Recently, I commented on a Facebook post, a link to a Buzzfeed story: 14 Books Every English Major Has Definitely, Totally Finished. Okay, first off, the title sounds like it was concocted by a teenager--"definitely, totally?" Talk about overkill! Not something one would expect of an English major, right?
To be fair, I wasn't an English major. I started out an English major--but I switched to communications early on. I'm one of those authors who believes we don't learn to be writers in a classroom--we learn by reading authors whose works we love, authors writing in the genres we want to write. By the time I went to college, I'd already been told by an editor at a major publishing house that I had talent, I just wasn't ready for the commercial market. And at the time I wrote it, I'd dropped out of high school. I only ended up in college because of an accident (long story).
To this day, I wonder how much of that editorial assessment had to do with the embarrassing fact that I'd stupidly submitted a handwritten manuscript!
In my defense, I was only sixteen at the time. Brains haven't completely formed at that age. But I'm getting off track here. Back to the claim that every English major has read the fourteen books on that list. I've read five of them. Maybe if I'd stuck with that English major, I would have read all of them--but probably not by choice.
The article made me think about how many of today's bestselling authors were English majors and what they did before they were authors. Here's some of what I found....
Not all of the biggest names in fiction even went to college. Nora Roberts didn't. Neither did Janet Dailey, Jackie Collins or Jacqueline Susann (who had an IQ of 140). Roberts was a legal secretary; Dailey worked as a secretary at her husband's construction business. Collins and Susann tried their hands at acting, with mediocre results.
Stephen King and Dan Brown were English majors, and both were teachers before publishing their first novels. Stephenie Meyer also has a degree in English from Brigham Young University--but ended up working as a receptionist. Laurell K. Hamilton has degrees in both English and biology.

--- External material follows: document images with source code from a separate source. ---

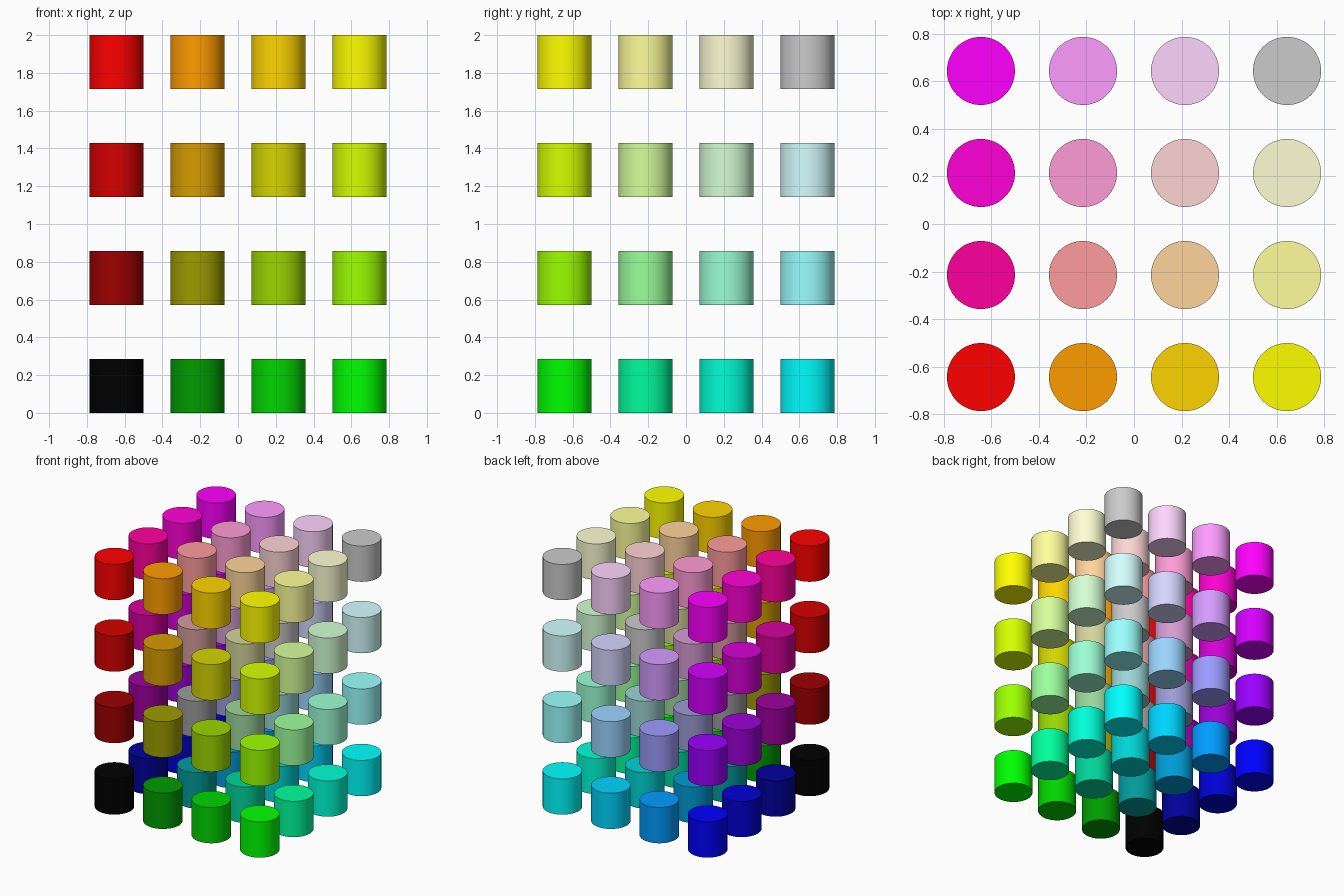
import bpy
import math

if "Cube" in bpy.data.objects:
    bpy.data.objects.remove(bpy.data.objects["Cube"])

N = 4               # cylinders along each axis
R = 1 / 7           # radius
H = 2 / 7           # height
STEP_XY = 3 / 7     # horizontal spacing
STEP_Z = 4 / 7      # vertical spacing


def add_cylinder(i, j, k):
    """One coloured cylinder: red rises with z, green with x, blue with y."""
    mid = (N - 1) / 2
    bpy.ops.mesh.primitive_cylinder_add(
        vertices=64, radius=R, depth=H,
        location=((i - mid) * STEP_XY, (j - mid) * STEP_XY, k * STEP_Z + H / 2))
    ob = bpy.context.object
    ob.name = f"cylinder_x{i}_y{j}_z{k}"
    bpy.ops.object.shade_smooth_by_angle(angle=math.radians(30))
    # the far top corner is plain grey
    if (i, j, k) != (N - 1, N - 1, N - 1):
        mat = bpy.data.materials.new(f"colour_x{i}_y{j}_z{k}")
        mat.diffuse_color = (k / (N - 1), i / (N - 1), j / (N - 1), 1)
        mat.use_nodes = True
        mat.node_tree.nodes["Principled BSDF"].inputs["Base Color"].default_value = mat.diffuse_color
        ob.data.materials.append(mat)


# cubic lattice of cylinders
for k in range(N):
    for j in range(N):
        for i in range(N):
            add_cylinder(i, j, k)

Tom Clancy majored in English literature at Loyola University, but was working at an insurance agency owned by his then-wife's grandfather when he wrote The Hunt for Red October.

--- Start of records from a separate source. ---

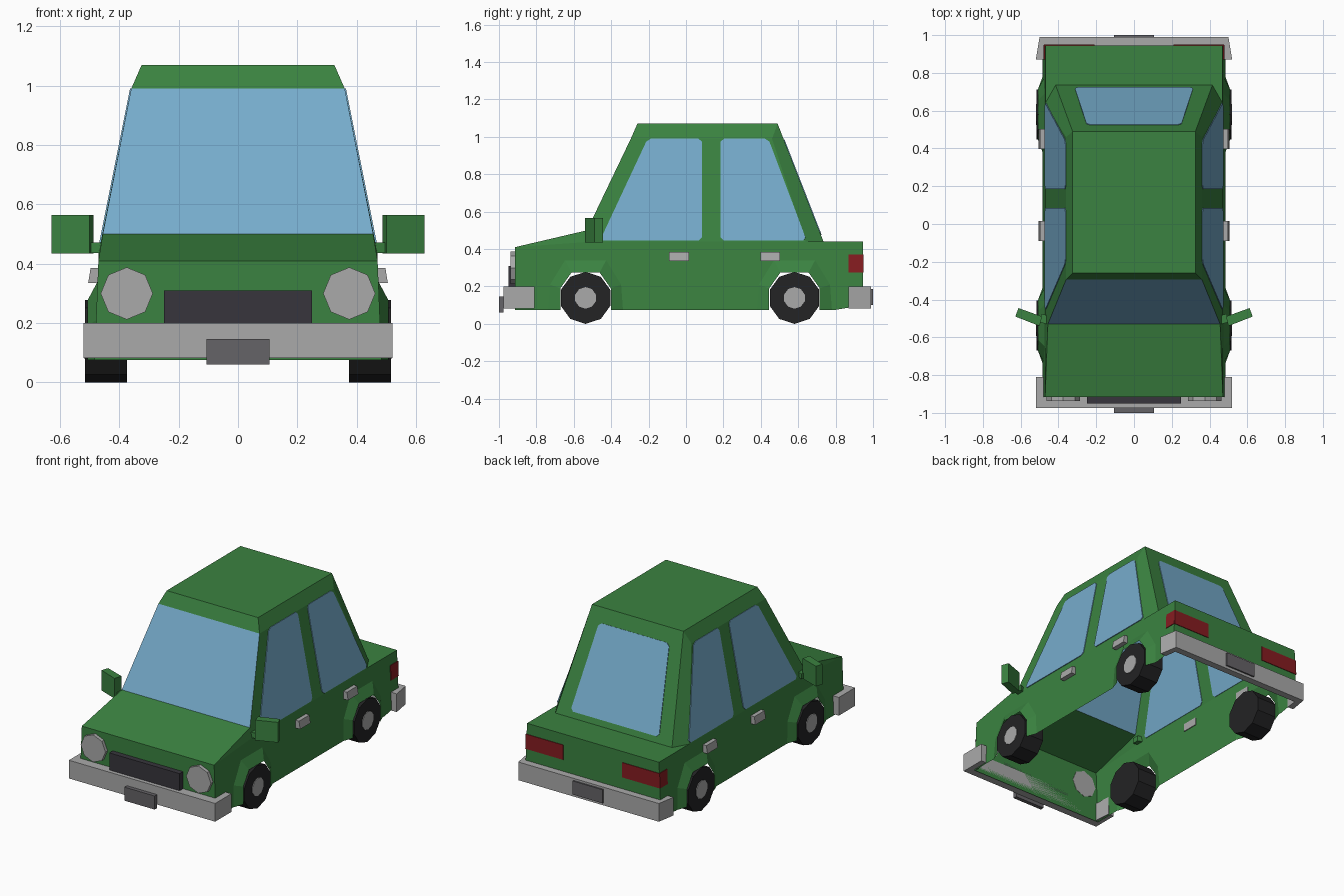
import bpy
import bmesh
from math import sin, cos, tau
from mathutils import Vector

if "Cube" in bpy.data.objects:
    bpy.data.objects.remove(bpy.data.objects["Cube"])


def material(name, r, g, b):
    m = bpy.data.materials.new(name)
    m.use_nodes = True
    m.diffuse_color = (r, g, b, 1)
    m.node_tree.nodes["Principled BSDF"].inputs["Base Color"].default_value = (r, g, b, 1)
    return m


GREEN = material("green paint", .043, .225, .052)
GLASS = material("blue glass", .18, .41, .60)
CHROME = material("light grey metal", .40, .40, .40)
PLATE = material("mid grey", .13, .125, .135)
GRILLE = material("dark grille", .038, .036, .045)
RUBBER = material("black rubber", .017, .017, .018)
RED = material("red lens", .24, .012, .015)


def finish(name, bm, *mats):
    bmesh.ops.remove_doubles(bm, verts=bm.verts, dist=.0005)
    bmesh.ops.recalc_face_normals(bm, faces=bm.faces)
    mesh = bpy.data.meshes.new(name)
    bm.to_mesh(mesh)
    bm.free()
    for m in mats:
        mesh.materials.append(m)
    ob = bpy.data.objects.new(name, mesh)
    bpy.context.collection.objects.link(ob)
    return ob


def flip(p):
    return Vector((-p[0], p[1], p[2]))


def solid(name, base, offset, mat, mirror=False):
    """Extrude a polygon along an offset, optionally with its twin across x."""
    bm = bmesh.new()
    base, offset = [Vector(p) for p in base], Vector(offset)
    for side in ([0, 1] if mirror else [0]):
        low = [flip(p) if side else p for p in base]
        move = flip(offset) if side else offset
        a = [bm.verts.new(p) for p in low]
        b = [bm.verts.new(p + move) for p in low]
        bm.faces.new(a)
        bm.faces.new(b)
        for i in range(len(a)):
            j = (i + 1) % len(a)
            bm.faces.new((a[i], a[j], b[j], b[i]))
    return finish(name, bm, mat)


def box(name, x, y, z, mat, mirror=False):
    base = [(x[0], y[0], z[0]), (x[1], y[0], z[0]), (x[1], y[1], z[0]), (x[0], y[1], z[0])]
    return solid(name, base, (0, 0, z[1] - z[0]), mat, mirror)


def chamfer(points, r=.018):
    out, pts = [], [Vector(p) for p in points]
    for i, p in enumerate(pts):
        for q in (pts[i - 1], pts[(i + 1) % len(pts)]):
            out.append(p + (q - p).normalized() * r)
    return out


def pane(name, points, normal, mirror=False):
    n = Vector(normal).normalized() * .004
    return solid(name, [p - n for p in chamfer(points)], n * 2, GLASS, mirror)


def panel(y, z):
    """Point on the leaning lower side of the body."""
    return Vector((.487 - .04 * z, y, z))


def cabin(y, z):
    """Point on the leaning cabin side."""
    return Vector((.47 - .2 * (z - .44), y, z))


# Body shell: open underneath, with flared wheel arches
AXLES = (-.537, .58)
ARCH = [(-.135, .075), (-.135, .19), (-.075, .275), (.075, .275), (.135, .19), (.135, .075)]
FLARE = [(-.2, .075), (-.19, .21), (-.11, .34), (.11, .34), (.19, .21), (.2, .075)]
nose_low, nose_top = panel(-.915, .075), panel(-.915, .41)
tail_top, tail_mid, tail_low = panel(.945, .44), panel(.945, .1), panel(.8, .075)
belt_front, belt_rear = panel(-.5, .44), panel(.64, .44)
hood_rear, screen_top = Vector((.456, -.53, .5)), cabin(-.295, .99)
pillar_top = cabin(.46, .99)
roof_front, roof_rear = Vector((.325, -.26, 1.07)), Vector((.325, .49, 1.07))
cabin_rear = Vector((.415, .735, .44))

bm = bmesh.new()


def face(points, mat=0):
    f = bm.faces.new([bm.verts.new(p) for p in points])
    f.material_index = mat


def both(points):
    face(points)
    face([flip(p) for p in points])


def across(a, b, mat=0):
    face([a, b, flip(b), flip(a)], mat)


outline = [nose_low]
for axle in AXLES:
    outer = [panel(axle + y, z) for y, z in FLARE]
    inner = [Vector((.508, axle + y, z)) for y, z in ARCH]
    outline += outer
    for i in range(len(ARCH) - 1):
        both([outer[i], outer[i + 1], inner[i + 1], inner[i]])
outline += [tail_low, tail_mid, tail_top, belt_rear, belt_front, nose_top]
both(outline)
both([nose_top, belt_front, hood_rear])
both([hood_rear, belt_front, belt_rear, pillar_top, screen_top])
both([belt_rear, cabin_rear, roof_rear, pillar_top])
both([screen_top, pillar_top, roof_rear, roof_front])
both([belt_rear, tail_top, cabin_rear])
across(nose_low, nose_top)
across(nose_top, hood_rear)
across(hood_rear, screen_top, 1)
across(screen_top, roof_front)
across(roof_front, roof_rear)
across(roof_rear, cabin_rear)
across(cabin_rear, tail_top)
across(tail_top, tail_mid)
finish("body", bm, GREEN, GLASS)

# Windows
pane("front_side_windows", [cabin(-.46, .445), cabin(.085, .445), cabin(.085, .99),
                            cabin(-.205, .99)], (1, 0, .2), True)
pane("rear_side_windows", [cabin(.185, .445), cabin(.645, .445), cabin(.44, .99),
                           cabin(.185, .99)], (1, 0, .2), True)


def back(x, z):
    return (x, .735 - .389 * (z - .44), z)


pane("rear_window", [back(-.315, .475), back(.315, .475), back(.25, .985), back(-.25, .985)],
     (0, 1, .389))

# Bumpers wrapped around the corners
for name, outer, inner in (("front_bumper", [(.52, -.81), (.52, -.975)], [(.47, -.915), (.478, -.81)]),
                           ("rear_bumper", [(.52, .87), (.5, .99)], [(.47, .945), (.478, .87)])):
    ring = outer + [(-x, y) for x, y in reversed(outer)]
    ring += [(-x, y) for x, y in reversed(inner)] + inner
    solid(name, [(x, y, .083) for x, y in ring], (0, 0, .117), CHROME)

# Front and rear fittings
box("front_plate", (-.107, .107), (-1, -.975), (.06, .147), PLATE)
box("rear_plate", (-.107, .107), (.99, 1), (.1, .187), PLATE)
box("grille", (-.25, .25), (-.95, -.915), (.17, .31), GRILLE)
solid("headlights", [(.375 + .088 * sin(i * tau / 8), -.937, .3 + .088 * cos(i * tau / 8))
                     for i in range(8)], (0, .024, 0), CHROME, True)
box("tail_lights", (.21, .476), (.941, .949), (.275, .37), RED, True)
lens = [panel(.87, .275), panel(.948, .275), panel(.948, .37), panel(.87, .37)]
solid("tail_light_sides", [p - Vector((.004, 0, 0)) for p in lens], (.008, 0, 0), RED, True)

# Door handles, bevelled towards the top
for name, y in (("front_handles", -.037), ("rear_handles", .45)):
    solid(name, [(.468, y - .053, .335), (.505, y - .053, .335), (.497, y - .053, .385),
                 (.468, y - .053, .385)], (0, .106, 0), CHROME, True)

# Wing mirrors, swept backwards
solid("mirror_arms", [(.44, -.535, .437), (.5, -.52, .437), (.49, -.475, .437),
                      (.44, -.49, .437)], (0, 0, .035), GREEN, True)
solid("mirrors", [(.5, -.54, .435), (.628, -.49, .435), (.612, -.445, .435),
                  (.487, -.49, .435)], (0, 0, .13), GREEN, True)


# Wheels
def disc(axle, x, r):
    return [(x, axle + r * sin(i * tau / 10), .139 + r * cos(i * tau / 10)) for i in range(10)]


for end, axle in zip(("front", "rear"), AXLES):
    solid(end + "_tyres", disc(axle, .375, .139), (.14, 0, 0), RUBBER, True)
    solid(end + "_hubs", disc(axle, .51, .058), (.009, 0, 0), CHROME, True)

John Grisham and Scott Turow are lawyers--though Turow was also an Edith Mirrelees Fellow at the Creative Writing Center at Stanford and taught creative writing at Stanford as an E. H. Jones Lecturer before attending Harvard Law School. Danielle Steel studied fashion design and worked in public relations. Janet Evanovich was an art major at Douglass College at Rutgers, but ended up working as a temp until she launched her writing career. J. K. Rowling has a degree in French and Classics and worked as a researcher and bilingual secretary for Amnesty International--but was on welfare at the time she created Harry Potter. Meg Cabot has a Bachelor of Fine Arts and once worked as a residence hall director. Daniel Silva has a Masters in International Relations and worked as a correspondent for United Press International before he became a bestselling author. George R. R. Martin majored in journalism at Northwestern and was a story editor /story consultant/producer for TV shows including The Twilight Zone and Beauty and the Beast in his pre-Game of Thrones career. The late Sidney Sheldon also attended Northwestern and, like Martin, had a career in Hollywood before writing his first novel because he had an idea he felt wouldn't work as a screenplay.
Novelists come from a variety of backgrounds and experiences. It doesn't require a degree in English, Literature or Creative Writing to have a successful career as a novelist. When I sold my first novel, nobody asked me to submit a resume or academic credits. They only cared about the manuscript--and that one was typed!